“Early on, we saw visible light powered by radioactive decay of heavy elements, over a hundred days later and this has gone, but now we see a jet of material, ejected at an angle to us, but at almost the speed of light. This is quite different than some people have suggested, that the material wouldn’t come out in a jet, but in all directions.”
Professor Andrew Levan from the University of Warwick’s Department of Physics, another of the paper’s leading authors, added:
“If we’d looked straight down this beam we’d have seen a really powerful burst of gamma-ray. This means that it is quite likely that every neutron star that mergers actually creates a gamma-ray burst, but we only see a small fraction of them because the jet doesn’t line up all that often. Gravitational waves are a whole new way to find this kind of event, and they might be more common than we think.”
These observations confirm the prediction made by the second author of the paper, Dr Gavin Lamb from the University of Leicester’s Department of Physics and Astronomy, said that these types of events will reveal the structure of these jets of material travelling close to the speed of light:
“The behaviour of the light from these jets, how it brightens and fades, can be used to determine the velocity of the material throughout the jet. As the afterglow brightens we are seeing deeper into the jet structure and probing the fastest components. This will help us understand how these jets of material, travelling close to the speed of light, are formed and how they are accelerated to these phenomenal velocities.”
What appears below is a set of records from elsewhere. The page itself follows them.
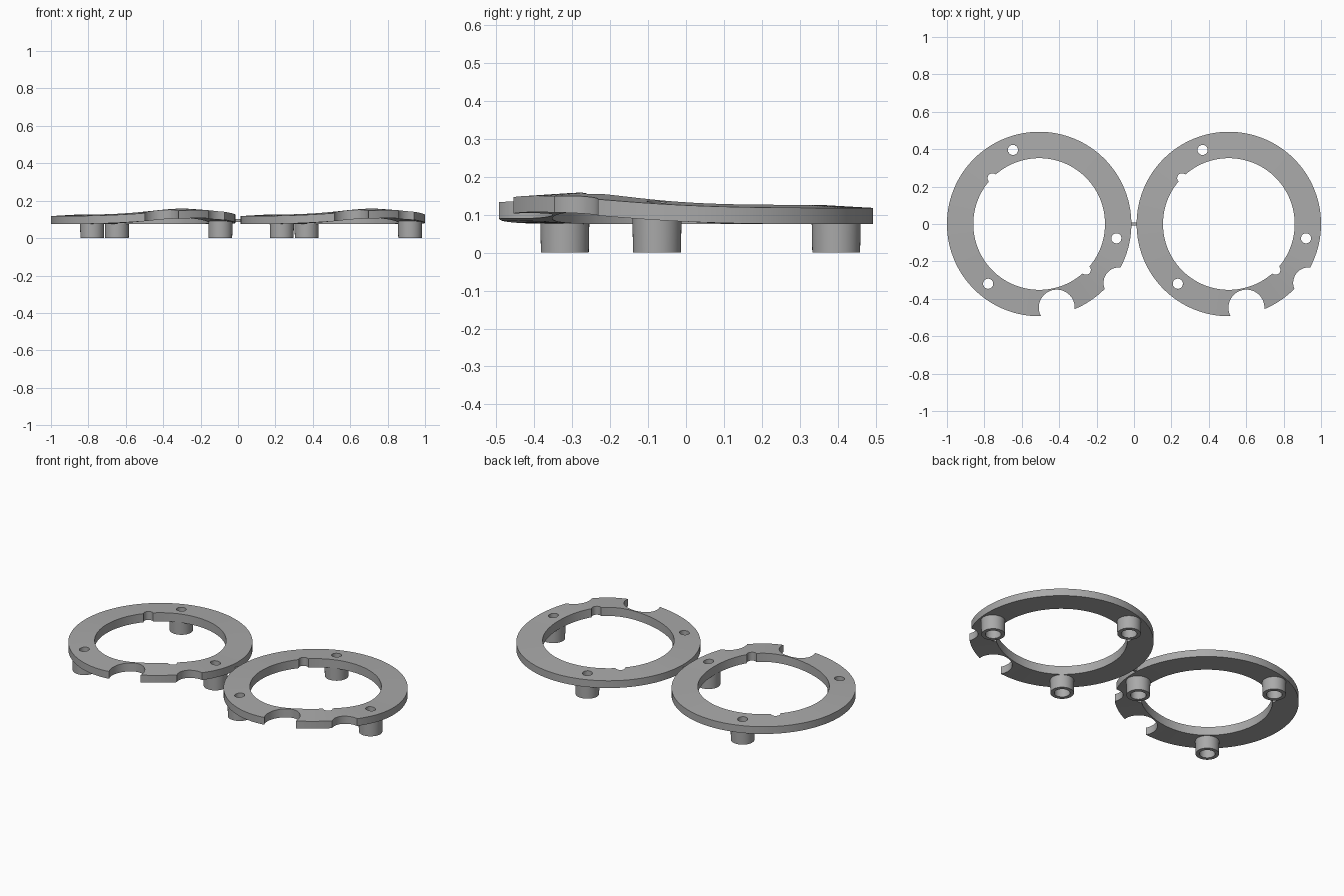
import bpy, bmesh
from math import sin, cos, radians, exp, pi

if "Cube" in bpy.data.objects:
    bpy.data.objects.remove(bpy.data.objects["Cube"])

OUTER, INNER, SEGS = 0.493, 0.352, 180
CENTRE = 0.507
PEGS = [(0.42 * cos(radians(a)), 0.42 * sin(radians(a))) for a in (109.5, -10.5, 229.5)]

grey = bpy.data.materials.new("plain grey")
grey.use_nodes = True
colour = (0.4, 0.4, 0.4, 1)
grey.diffuse_color = colour
grey.node_tree.nodes["Principled BSDF"].inputs["Base Color"].default_value = colour


def make_object(name, bm, x=0):
    bmesh.ops.recalc_face_normals(bm, faces=bm.faces)
    mesh = bpy.data.meshes.new(name)
    bm.to_mesh(mesh)
    bm.free()
    mesh.materials.append(grey)
    obj = bpy.data.objects.new(name, mesh)
    obj.location.x = x
    bpy.context.collection.objects.link(obj)
    return obj


def cylinder(name, x, y, r_low, r_high, z0, z1, sides=48):
    bm = bmesh.new()
    bmesh.ops.create_cone(bm, cap_ends=True, segments=sides, radius1=r_low,
                          radius2=r_high, depth=z1 - z0)
    bmesh.ops.translate(bm, verts=bm.verts, vec=(x, y, (z0 + z1) / 2))
    return make_object(name, bm)


def cut(obj, cutters):
    bpy.context.view_layer.objects.active = obj
    for c in cutters:
        c.hide_render = True
        mod = obj.modifiers.new("cut", "BOOLEAN")
        mod.operation, mod.solver, mod.object = "DIFFERENCE", "EXACT", c
        bpy.ops.object.modifier_apply(modifier=mod.name)
        bpy.data.objects.remove(c)


def smooth(obj):
    bpy.ops.object.select_all(action="DESELECT")
    obj.select_set(True)
    bpy.context.view_layer.objects.active = obj
    bpy.ops.object.shade_smooth_by_angle(angle=radians(30))


def lift(a):
    # the ring bulges upward around the notched sector
    d = (a + radians(53) + pi) % (2 * pi) - pi
    return 0.032 * exp(-0.5 * (d / radians(30)) ** 2)


def wavy_ring():
    section = [(INNER, 0.075), (OUTER, 0.075), (OUTER, 0.118), (INNER, 0.126)]
    bm = bmesh.new()
    loops = []
    for i in range(SEGS):
        a = 2 * pi * i / SEGS
        loops.append([bm.verts.new((r * cos(a), r * sin(a), z + lift(a))) for r, z in section])
    for i in range(SEGS):
        p, q = loops[i], loops[(i + 1) % SEGS]
        for k in range(4):
            n = (k + 1) % 4
            bm.faces.new((p[k], p[n], q[n], q[k]))
    return make_object("ring", bm)


# One ring with edge notches, small inner notches and screw holes
ring = wavy_ring()
bites = [(0.094, -0.447, 0.096), (0.427, -0.315, 0.083),
         (-0.25, 0.245, 0.026), (0.25, -0.245, 0.026)]
bites += [(x, y, 0.027) for x, y in PEGS]
cut(ring, [cylinder("cutter", x, y, r, r, -0.1, 0.3, 64) for x, y, r in bites])
smooth(ring)

# Hollow pegs below the ring
parts = [ring]
for i, (x, y) in enumerate(PEGS):
    peg = cylinder(f"peg_{i + 1}", x, y, 0.063, 0.065, 0, 0.1)
    cut(peg, [cylinder("cutter", x, y, 0.027, 0.027, -0.1, 0.3),
              cylinder("cutter", x, y, 0.042, 0.042, -0.1, 0.05)])
    smooth(peg)
    parts.append(peg)

# Second identical set on the other side
for part in parts:
    twin = part.copy()
    bpy.context.collection.objects.link(twin)
    base = part.name
    part.name, twin.name = "left_" + base, "right_" + base
    part.location.x, twin.location.x = CENTRE, -CENTRE

# Thin bridge joining the rings
bm = bmesh.new()
bmesh.ops.create_cube(bm, size=1)
bmesh.ops.scale(bm, verts=bm.verts, vec=(0.05, 0.014, 0.018))
bmesh.ops.translate(bm, verts=bm.verts, vec=(0, 0, 0.094))
make_object("bridge", bm)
Support for the research: The research was based on observations made with the NASA/European Space Agency Hubble Space Telescope, obtained from the data archive at the Space Telescope Science Institute (STScI). STScI is operated by the Association of Universities for Research in Astronomy, Inc. under NASA contract NAS 5-26555. This project has received funding from the European Research Council (ERC) under the European Union’s Horizon 2020 research and innovation programme (grant agreement no 725246). The research are also grateful for support from the Science and Technology Facilities Council (STFC) via grant ST/P000495/1. The work was also supported by the Royal Astronomical Society, United Kingdom Space Agency and the International Astronomical Union Other researchers in the team were individually supported by a number of other organisations.
The full list of research organisations contributing to this research is:
The Department of Physics, University of Warwick; the Astrophysics Research Institute, LJMU; the Birmingham Institute for Gravitational Wave Astronomy and School of Physics and Astronomy, University of Birmingham; the Monash Centre for Astrophysics, School of Physics and Astronomy, Monash University; the Department of Physics and Astronomy, University of Leicester; the Dark Cosmology Centre, Niels Bohr Institute, University of Copenhagen; the Space Telescope Science Institute, Baltimore; the Instituto de Astrof´ısica de Andaluc´ıa (IAA-CSIC), Glorieta de la Astronom´ıa; The Cosmic Dawn Center, Copenhagen; the Center for the Exploration of the Origin of the universe (CEOU), Seoul National University; the Astronomy Program, Department of Physics & Astronomy, Seoul National University; the Centre for Astrophysics and Cosmology, Science Institute, University of Iceland; INAF the Institute of Space Astrophysics and Cosmic Physics; The Oskar Klein Centre, Department of Astronomy, Stockholm University; and the Anton Pannekoek Institute, University of Amsterdam.
Source: University of Warwick